Corn, cotton and wheat together contribute to over $3 billion annually to the Texas economy. In the Winter Garden region of southern Texas, irrigation is essential for sustained production of major agronomic crops. One critical issue of resolving the currently acute conflict in water competition between different social sectors is to increase the efficiency of water use. In agricultural settings, one major focus is the adoption of efficient irrigation management strategies, which needs to be based on a better understanding of soil-crop water relations. In particular, our agronomy group emphasizes important physiological processes and crop traits that are responsible for the regulation of crop water use. This involves a close collaboration with crop breeders, crop physiologists, soil hydrologists and irrigation engineers, etc.
Develop a better understanding of eco-physiological mechanisms regulating crop water use efficiency in irrigated crop production system in the Winter Garden region of southern Texas and beyond. Develop methods for reliable and sensitive quantification of evapotranspiration of selected agronomic crops by considering the dynamic interactions of water supply and water demand for crop transpiration and yield formation. This research creates a foundation for better irrigation management strategy and more efficient crop production under water limited conditions.
- GEM strategy: Linking drought tolerant traits with water use efficiency to improve productivity of cropping systems in Texas. One of the Co-PI’s. TAMU Seed grant.

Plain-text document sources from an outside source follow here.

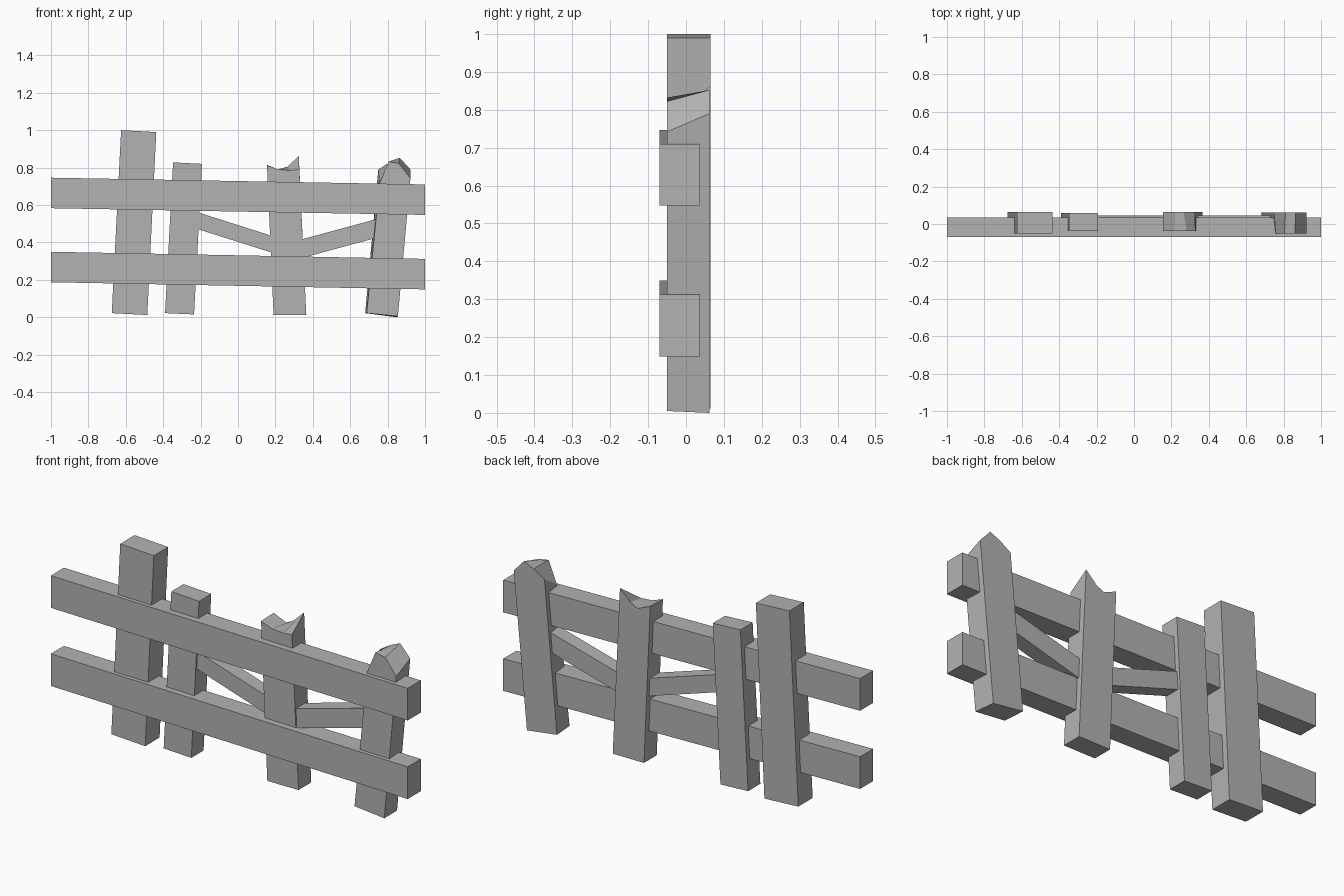
import bpy
import bmesh

cube = bpy.data.objects.get("Cube")
if cube:
    bpy.data.objects.remove(cube, do_unlink=True)

grey = bpy.data.materials.new("plain_grey")
grey.use_nodes = True
grey.diffuse_color = (0.45, 0.45, 0.45, 1)
grey.node_tree.nodes["Principled BSDF"].inputs["Base Color"].default_value = (0.45, 0.45, 0.45, 1)


def board(name, front, y0, y1, back=None):
    """Loft a board from a front outline (x, z) to a back outline."""
    back = back or front
    bm = bmesh.new()
    f = [bm.verts.new((x, y0, z)) for x, z in front]
    b = [bm.verts.new((x, y1, z)) for x, z in back]
    bm.faces.new(f)
    bm.faces.new(b[::-1])
    for i in range(len(f)):
        j = (i + 1) % len(f)
        bm.faces.new((f[j], f[i], b[i], b[j]))
    bmesh.ops.recalc_face_normals(bm, faces=bm.faces)
    mesh = bpy.data.meshes.new(name)
    bm.to_mesh(mesh)
    bm.free()
    mesh.materials.append(grey)
    obj = bpy.data.objects.new(name, mesh)
    bpy.context.collection.objects.link(obj)
    return obj


def beam(name, xa, za, xb, zb, height, y0, y1):
    """Sloping beam given by its lower edge and vertical height."""
    board(name, [(xa, za), (xb, zb), (xb, zb + height), (xa, za + height)], y0, y1)


# Two long sloping rails
beam("upper_rail", -1, 0.583, 1, 0.547, 0.163, -0.07, 0.035)
beam("lower_rail", -1, 0.187, 1, 0.149, 0.163, -0.07, 0.035)

# Diagonal braces between the posts
beam("right_brace", -0.25, 0.482, 0.22, 0.333, 0.09, -0.03, 0.045)
beam("left_brace", 0.31, 0.308, 0.76, 0.43, 0.1, -0.03, 0.045)

# Flat-topped posts
board("tall_post", [(-0.675, 0.022), (-0.485, 0.012), (-0.437, 0.99), (-0.625, 1.0)],
      -0.05, 0.065)
board("short_post", [(-0.39, 0.022), (-0.235, 0.015), (-0.192, 0.82), (-0.347, 0.828)],
      -0.038, 0.06)

# Post with a broken, jagged top
foot = [(0.19, 0.012), (0.365, 0.012)]
board("broken_post",
      foot + [(0.328, 0.79), (0.28, 0.785), (0.215, 0.79), (0.155, 0.812)],
      -0.037, 0.065,
      foot + [(0.325, 0.862), (0.265, 0.805), (0.225, 0.785), (0.155, 0.815)])

# Leaning post with a chipped, rounded top
board("chipped_post",
      [(0.688, 0.022), (0.855, 0.005), (0.922, 0.742), (0.86, 0.822),
       (0.805, 0.832), (0.758, 0.72)],
      -0.05, 0.062,
      [(0.68, 0.022), (0.848, 0.0), (0.922, 0.79), (0.865, 0.852),
       (0.81, 0.828), (0.75, 0.79)])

- Efficient use of water in winter wheat for carbon and nitrogen acquisition: a whole plant approach. PI. Supported by Texas Wheat Producers Board.
- Effect of Ag1000TM soil amendment on corn growth and water use efficiency in southwestern Texas. PI. Supported by TeraGanix Inc.
- Sensor network and adaptive controller for smart irrigation of specialty crops. One of the Co-PIs. Pending approval by The Chancellor’s Area 41 Challenge Grant with Texas A&M University.